> **Exercise objective**:
Without including any pictures, give back all of the data exactly.

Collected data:

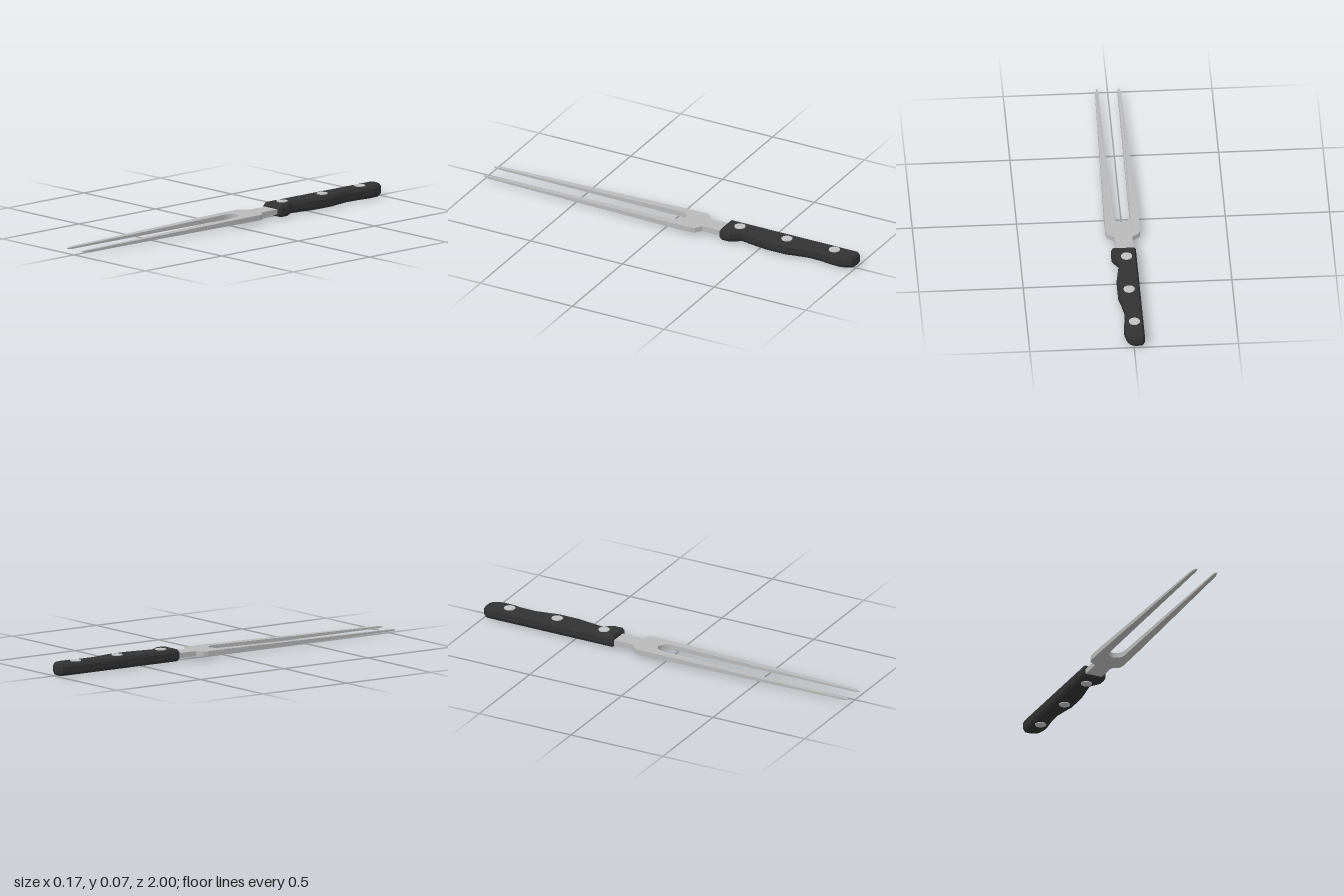
import * as THREE from 'three';

const steel = new THREE.MeshStandardMaterial({ color: 0xb9b9b9 });
steel.name = 'steel';
const rivetSteel = new THREE.MeshStandardMaterial({ color: 0xc2c2c2 });
rivetSteel.name = 'rivet steel';
const black = new THREE.MeshStandardMaterial({ color: 0x323232 });
black.name = 'black handle';

// Extrude an outline drawn in (x, z) so that it lies flat, its top at y = 0
function flatExtrude(points, options) {
  const shape = new THREE.Shape(points.map(([x, z]) => new THREE.Vector2(x, z)));
  return new THREE.ExtrudeGeometry(shape, options).rotateX(Math.PI / 2);
}

// Linear interpolation through [z, value] stops
function along(stops, z) {
  if (z <= stops[0][0]) return stops[0][1];
  for (let i = 1; i < stops.length; i++) {
    const [z0, v0] = stops[i - 1], [z1, v1] = stops[i];
    if (z <= z1) return v0 + (v1 - v0) * (z - z0) / (z1 - z0);
  }
  return stops[stops.length - 1][1];
}

function makeFork() {
  // Right-hand half of the outline: neck, shoulder, prong, tip, inner edge
  const half = [
    [0.043, -0.34], [0.043, -0.185], [0.076, -0.163], [0.083, -0.14], [0.083, -0.02],
    [0.063, 0.965], [0.056, 0.995], [0.05, 1.0], [0.045, 0.975], [0.04, -0.02],
  ];
  // Rounded root of the slot
  for (let i = 1; i <= 5; i++) {
    const a = (i / 6) * Math.PI / 2;
    half.push([0.04 * Math.cos(a), -0.02 - 0.05 * Math.sin(a)]);
  }
  const mirrored = half.map(([x, z]) => [-x, z]).reverse();
  const geometry = flatExtrude([...half, [0, -0.07], ...mirrored], { depth: 1, bevelEnabled: false });

  // Thin the blade towards the tips
  const top = [[-0.02, 0.041], [0.97, 0.027], [1, 0.024]];
  const bottom = [[-0.02, 0.016], [0.97, 0.018], [1, 0.02]];
  const p = geometry.attributes.position;
  for (let i = 0; i < p.count; i++) {
    p.setY(i, along(p.getY(i) > -0.5 ? top : bottom, p.getZ(i)));
  }
  geometry.computeVertexNormals();
  const mesh = new THREE.Mesh(geometry, steel);
  mesh.name = 'forkBlade';
  return mesh;
}

function makeHandle() {
  const outline = [
    [-0.053, -0.29], [0.062, -0.29], [0.067, -0.3], [0.067, -0.345], [0.033, -0.395],
    [0.042, -0.45], [0.054, -0.53], [0.054, -0.645], [0.044, -0.69], [0.032, -0.76],
    [0.034, -0.83], [0.042, -0.89], [0.043, -0.93], [0.036, -0.965], [0.022, -0.99],
    [-0.005, -1], [-0.042, -1], [-0.053, -0.985],
  ];
  const geometry = flatExtrude(outline, {
    depth: 0.028, bevelEnabled: true, bevelSegments: 1,
    bevelThickness: 0.015, bevelSize: 0.008, bevelOffset: -0.008,
  });
  geometry.translate(0, 0.047, 0);
  const mesh = new THREE.Mesh(geometry, black);
  mesh.name = 'handle';
  return mesh;
}

export function createModel() {
  const group = new THREE.Group();
  group.name = 'carvingFork';
  group.add(makeFork(), makeHandle());

  // Rivets pass right through the handle
  const rivetGeometry = new THREE.CylinderGeometry(0.027, 0.027, 0.066, 20);
  for (const [x, z] of [[-0.009, -0.878], [0, -0.624], [-0.004, -0.366]]) {
    const rivet = new THREE.Mesh(rivetGeometry, rivetSteel);
    rivet.name = 'rivet';
    rivet.position.set(x, 0.033, z);
    group.add(rivet);
  }
  return group;
}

> **Reply**:
import * as THREE from 'three';

const steel = new THREE.MeshStandardMaterial({ color: 0xb9b9b9 });
steel.name = 'steel';
const rivetSteel = new THREE.MeshStandardMaterial({ color: 0xc2c2c2 });
rivetSteel.name = 'rivet steel';
const black = new THREE.MeshStandardMaterial({ color: 0x323232 });
black.name = 'black handle';

// Extrude an outline drawn in (x, z) so that it lies flat, its top at y = 0
function flatExtrude(points, options) {
  const shape = new THREE.Shape(points.map(([x, z]) => new THREE.Vector2(x, z)));
  return new THREE.ExtrudeGeometry(shape, options).rotateX(Math.PI / 2);
}

// Linear interpolation through [z, value] stops
function along(stops, z) {
  if (z <= stops[0][0]) return stops[0][1];
  for (let i = 1; i < stops.length; i++) {
    const [z0, v0] = stops[i - 1], [z1, v1] = stops[i];
    if (z <= z1) return v0 + (v1 - v0) * (z - z0) / (z1 - z0);
  }
  return stops[stops.length - 1][1];
}

function makeFork() {
  // Right-hand half of the outline: neck, shoulder, prong, tip, inner edge
  const half = [
    [0.043, -0.34], [0.043, -0.185], [0.076, -0.163], [0.083, -0.14], [0.083, -0.02],
    [0.063, 0.965], [0.056, 0.995], [0.05, 1.0], [0.045, 0.975], [0.04, -0.02],
  ];
  // Rounded root of the slot
  for (let i = 1; i <= 5; i++) {
    const a = (i / 6) * Math.PI / 2;
    half.push([0.04 * Math.cos(a), -0.02 - 0.05 * Math.sin(a)]);
  }
  const mirrored = half.map(([x, z]) => [-x, z]).reverse();
  const geometry = flatExtrude([...half, [0, -0.07], ...mirrored], { depth: 1, bevelEnabled: false });

  // Thin the blade towards the tips
  const top = [[-0.02, 0.041], [0.97, 0.027], [1, 0.024]];
  const bottom = [[-0.02, 0.016], [0.97, 0.018], [1, 0.02]];
  const p = geometry.attributes.position;
  for (let i = 0; i < p.count; i++) {
    p.setY(i, along(p.getY(i) > -0.5 ? top : bottom, p.getZ(i)));
  }
  geometry.computeVertexNormals();
  const mesh = new THREE.Mesh(geometry, steel);
  mesh.name = 'forkBlade';
  return mesh;
}

function makeHandle() {
  const outline = [
    [-0.053, -0.29], [0.062, -0.29], [0.067, -0.3], [0.067, -0.345], [0.033, -0.395],
    [0.042, -0.45], [0.054, -0.53], [0.054, -0.645], [0.044, -0.69], [0.032, -0.76],
    [0.034, -0.83], [0.042, -0.89], [0.043, -0.93], [0.036, -0.965], [0.022, -0.99],
    [-0.005, -1], [-0.042, -1], [-0.053, -0.985],
  ];
  const geometry = flatExtrude(outline, {
    depth: 0.028, bevelEnabled: true, bevelSegments: 1,
    bevelThickness: 0.015, bevelSize: 0.008, bevelOffset: -0.008,
  });
  geometry.translate(0, 0.047, 0);
  const mesh = new THREE.Mesh(geometry, black);
  mesh.name = 'handle';
  return mesh;
}

export function createModel() {
  const group = new THREE.Group();
  group.name = 'carvingFork';
  group.add(makeFork(), makeHandle());

  // Rivets pass right through the handle
  const rivetGeometry = new THREE.CylinderGeometry(0.027, 0.027, 0.066, 20);
  for (const [x, z] of [[-0.009, -0.878], [0, -0.624], [-0.004, -0.366]]) {
    const rivet = new THREE.Mesh(rivetGeometry, rivetSteel);
    rivet.name = 'rivet';
    rivet.position.set(x, 0.033, z);
    group.add(rivet);
  }
  return group;
}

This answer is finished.